(Data items)

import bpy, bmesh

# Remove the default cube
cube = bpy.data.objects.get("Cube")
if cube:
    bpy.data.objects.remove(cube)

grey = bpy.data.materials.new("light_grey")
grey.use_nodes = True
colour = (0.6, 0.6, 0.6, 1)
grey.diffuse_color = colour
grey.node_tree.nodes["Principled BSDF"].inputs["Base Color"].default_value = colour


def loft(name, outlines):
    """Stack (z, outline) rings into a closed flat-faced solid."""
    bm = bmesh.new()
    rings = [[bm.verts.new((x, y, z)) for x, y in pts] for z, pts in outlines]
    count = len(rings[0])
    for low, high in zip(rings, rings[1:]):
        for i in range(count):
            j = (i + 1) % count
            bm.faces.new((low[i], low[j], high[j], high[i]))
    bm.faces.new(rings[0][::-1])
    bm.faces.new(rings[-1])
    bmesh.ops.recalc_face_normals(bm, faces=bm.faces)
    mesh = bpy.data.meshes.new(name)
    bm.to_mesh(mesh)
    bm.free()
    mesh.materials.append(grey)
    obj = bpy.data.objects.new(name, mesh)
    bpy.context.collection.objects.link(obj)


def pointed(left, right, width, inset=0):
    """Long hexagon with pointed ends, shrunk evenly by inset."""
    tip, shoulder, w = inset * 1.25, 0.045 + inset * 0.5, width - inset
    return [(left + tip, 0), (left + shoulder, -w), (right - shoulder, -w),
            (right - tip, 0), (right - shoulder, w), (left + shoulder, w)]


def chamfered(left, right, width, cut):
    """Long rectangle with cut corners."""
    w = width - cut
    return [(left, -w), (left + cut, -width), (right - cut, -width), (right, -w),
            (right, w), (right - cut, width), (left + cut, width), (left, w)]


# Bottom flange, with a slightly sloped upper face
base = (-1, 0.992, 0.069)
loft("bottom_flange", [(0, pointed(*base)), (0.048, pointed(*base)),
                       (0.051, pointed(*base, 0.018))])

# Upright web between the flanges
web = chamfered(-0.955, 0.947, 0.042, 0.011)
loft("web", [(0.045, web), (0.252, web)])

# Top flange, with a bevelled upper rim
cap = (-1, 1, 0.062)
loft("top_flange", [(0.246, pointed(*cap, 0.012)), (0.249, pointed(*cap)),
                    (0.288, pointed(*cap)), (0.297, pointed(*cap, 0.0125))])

> _WHAT YOU NEED TO DO_: Repeat every line of the data, exactly and in full.

> _TASK OUTPUT_:
import bpy, bmesh

# Remove the default cube
cube = bpy.data.objects.get("Cube")
if cube:
    bpy.data.objects.remove(cube)

grey = bpy.data.materials.new("light_grey")
grey.use_nodes = True
colour = (0.6, 0.6, 0.6, 1)
grey.diffuse_color = colour
grey.node_tree.nodes["Principled BSDF"].inputs["Base Color"].default_value = colour


def loft(name, outlines):
    """Stack (z, outline) rings into a closed flat-faced solid."""
    bm = bmesh.new()
    rings = [[bm.verts.new((x, y, z)) for x, y in pts] for z, pts in outlines]
    count = len(rings[0])
    for low, high in zip(rings, rings[1:]):
        for i in range(count):
            j = (i + 1) % count
            bm.faces.new((low[i], low[j], high[j], high[i]))
    bm.faces.new(rings[0][::-1])
    bm.faces.new(rings[-1])
    bmesh.ops.recalc_face_normals(bm, faces=bm.faces)
    mesh = bpy.data.meshes.new(name)
    bm.to_mesh(mesh)
    bm.free()
    mesh.materials.append(grey)
    obj = bpy.data.objects.new(name, mesh)
    bpy.context.collection.objects.link(obj)


def pointed(left, right, width, inset=0):
    """Long hexagon with pointed ends, shrunk evenly by inset."""
    tip, shoulder, w = inset * 1.25, 0.045 + inset * 0.5, width - inset
    return [(left + tip, 0), (left + shoulder, -w), (right - shoulder, -w),
            (right - tip, 0), (right - shoulder, w), (left + shoulder, w)]


def chamfered(left, right, width, cut):
    """Long rectangle with cut corners."""
    w = width - cut
    return [(left, -w), (left + cut, -width), (right - cut, -width), (right, -w),
            (right, w), (right - cut, width), (left + cut, width), (left, w)]


# Bottom flange, with a slightly sloped upper face
base = (-1, 0.992, 0.069)
loft("bottom_flange", [(0, pointed(*base)), (0.048, pointed(*base)),
                       (0.051, pointed(*base, 0.018))])

# Upright web between the flanges
web = chamfered(-0.955, 0.947, 0.042, 0.011)
loft("web", [(0.045, web), (0.252, web)])

# Top flange, with a bevelled upper rim
cap = (-1, 1, 0.062)
loft("top_flange", [(0.246, pointed(*cap, 0.012)), (0.249, pointed(*cap)),
                    (0.288, pointed(*cap)), (0.297, pointed(*cap, 0.0125))])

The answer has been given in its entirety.